You mention access to mental health services as a big problem. Why is it so much more of an issue now than in the past?
There has always been a shortage of child mental health professionals, child psychiatrists in particular. As the stigma of mental illness declines, as public knowledge about psychological disorders improves, and as the effectiveness of available treatment increases, many more children are being brought for treatment. A longstanding problem of access to psychiatric treatment is becoming much more visible and concerning. I don’t think that fundamentally the number of children needing mental health services has changed dramatically in the past three decades. It’s more that existing problems are now recognized, teachers and other professionals refer children with mental health issues more, and parents are less hesitant to seek treatment. The result: long waiting lists and many untreated children.

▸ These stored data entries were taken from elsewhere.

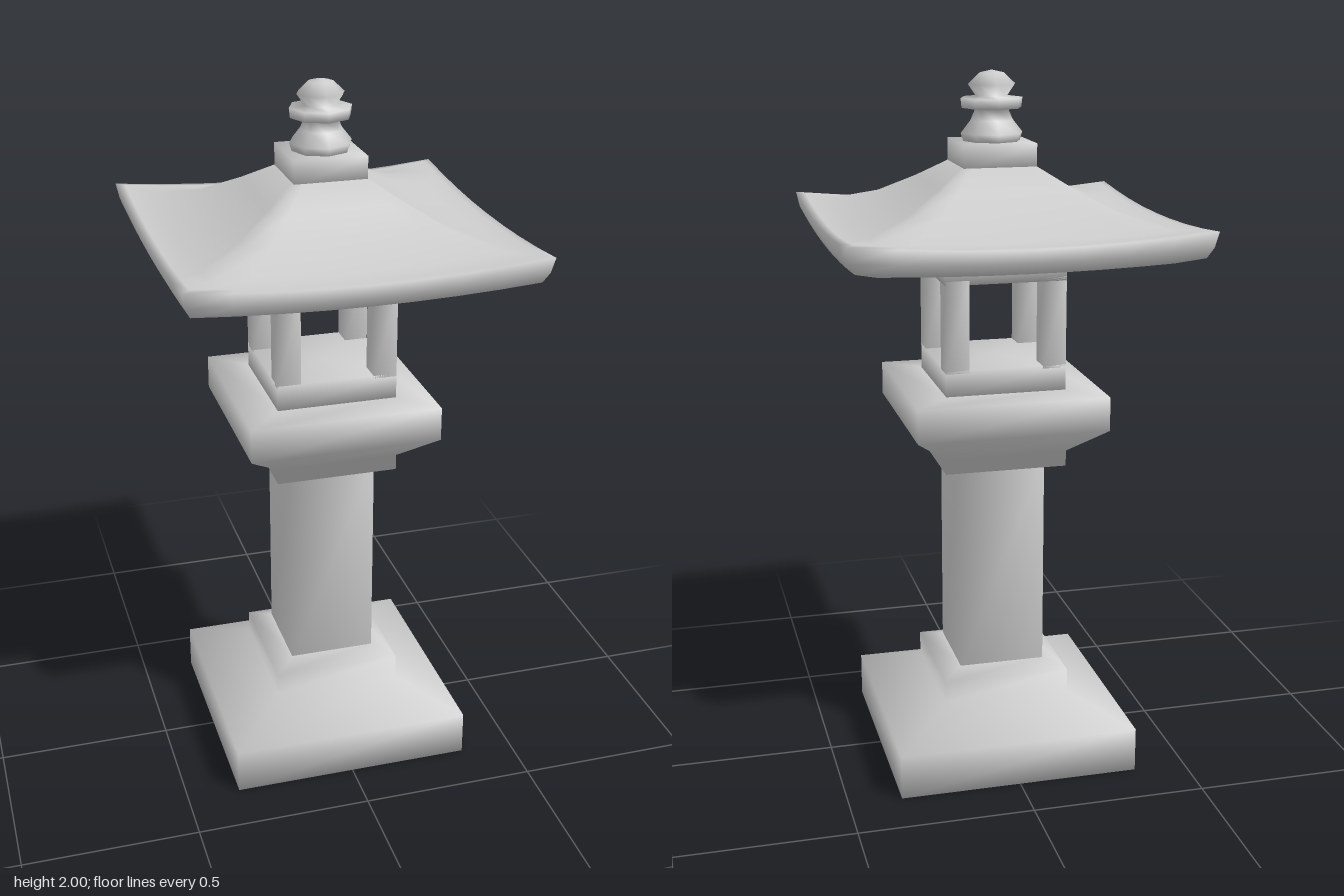
import * as THREE from 'three';

const material = new THREE.MeshStandardMaterial({ color: 0xcccccc });

// Square loft with shared, smooth vertices. Each ring is [halfWidth, y, cornerLift],
// listed from bottom to top; the ends are closed with a fan.
function squareLoft(rings, segments = 1) {
  const corners = [[1, 1], [1, -1], [-1, -1], [-1, 1]];
  const count = 4 * segments;
  const positions = [];
  const index = [];
  for (const [r, y, lift = 0] of rings) {
    for (let side = 0; side < 4; side++) {
      const [ax, az] = corners[side];
      const [bx, bz] = corners[(side + 1) % 4];
      for (let s = 0; s < segments; s++) {
        const t = s / segments;
        const rise = lift * Math.abs(2 * t - 1) ** 2;
        positions.push(r * (ax + (bx - ax) * t), y + rise, r * (az + (bz - az) * t));
      }
    }
  }
  for (let i = 0; i < rings.length - 1; i++) {
    for (let j = 0; j < count; j++) {
      const k = (j + 1) % count;
      const a = i * count + j, b = i * count + k;
      index.push(a, b, b + count, a, b + count, a + count);
    }
  }
  const last = (rings.length - 1) * count;
  const bottom = rings.length * count;
  positions.push(0, rings[0][1], 0, 0, rings[rings.length - 1][1], 0);
  for (let j = 0; j < count; j++) {
    const k = (j + 1) % count;
    index.push(bottom, k, j, bottom + 1, last + j, last + k);
  }
  const geometry = new THREE.BufferGeometry();
  geometry.setAttribute('position', new THREE.Float32BufferAttribute(positions, 3));
  geometry.setIndex(index);
  geometry.computeVertexNormals();
  return geometry;
}

export function createModel() {
  const model = new THREE.Group();
  model.name = 'stoneLantern';

  function add(name, geometry, parent = model) {
    const mesh = new THREE.Mesh(geometry, material);
    mesh.name = name;
    parent.add(mesh);
    return mesh;
  }

  // Stepped foot, square shaft and flared platform
  add('base', squareLoft([
    [0.348, 0], [0.348, 0.13], [0.185, 0.2], [0.185, 0.265], [0.125, 0.285],
  ]));
  add('pillar', squareLoft([[0.125, 0.27], [0.125, 0.91]]));
  add('platform', squareLoft([
    [0.125, 0.89], [0.175, 0.9], [0.175, 0.945], [0.273, 1.025], [0.273, 1.122], [0.172, 1.125],
  ]));

  // Fire box: sill, four corner posts and lintel around open windows
  const fireBox = new THREE.Group();
  fireBox.name = 'fireBox';
  model.add(fireBox);
  add('sill', squareLoft([[0.172, 1.12], [0.172, 1.198]]), fireBox);
  add('lintel', squareLoft([[0.172, 1.438], [0.172, 1.505]]), fireBox);
  const postGeometry = squareLoft([[0.0335, 1.19], [0.0335, 1.45]]);
  for (const x of [-1, 1]) {
    for (const z of [-1, 1]) {
      add('cornerPost', postGeometry, fireBox).position.set(x * 0.1385, 0, z * 0.1385);
    }
  }

  // Concave roof with upturned corners
  add('roof', squareLoft([
    [0.17, 1.5], [0.22, 1.5], [0.4, 1.507, 0.01], [0.465, 1.522, 0.018],
    [0.48, 1.55, 0.02], [0.489, 1.587, 0.026], [0.465, 1.588, 0.026],
    [0.4, 1.59, 0.014], [0.275, 1.638, 0.004], [0.18, 1.695], [0.103, 1.745],
  ], 8));
  add('roofNeck', squareLoft([[0.103, 1.735], [0.103, 1.808]]));

  // Eight-sided finial
  const finial = [
    [0, 1.8], [0.08, 1.805], [0.088, 1.83], [0.06, 1.865], [0.047, 1.895],
    [0.085, 1.898], [0.088, 1.925], [0.045, 1.93], [0.067, 1.962], [0.035, 1.992], [0, 2],
  ].map(([r, y]) => new THREE.Vector2(r, y));
  add('finial', new THREE.LatheGeometry(finial, 8));

  return model;
}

With all the pressure to reduce health care costs, do you find yourself having to push back to ensure that children and adolescents get the care they actually need?
There is a tendency for children to be overlooked in all of medicine, since compared to adults they are mostly healthy, pediatric health care costs are much smaller than adult expenditures, and the return on investment for pediatric health care reform is long term rather than immediate. Given that about 80% of children with psychiatric disorders get no treatment at all, reform can improve efficiency and reduce per capita costs – but not reduce the absolute amount that should be spent. I think vigorous advocacy for children’s mental health is essential.
The AACAP has increased its involvement in governmental advocacy for just this reason, and I look forward to participating actively in policy reform.
How does the integrated care model improve access to pediatric mental health services?
With mental health professionals’ consultation and backup – and appropriate reimbursement – primary care providers are competent and confident to manage many pediatric mental health problems. They thus actually increase the workforce available to treat children for whom access to mental health services is otherwise unavailable. Education of both primary care and mental health professionals is key to making the new system of integrated care work, but the potential for improved care and satisfaction is huge.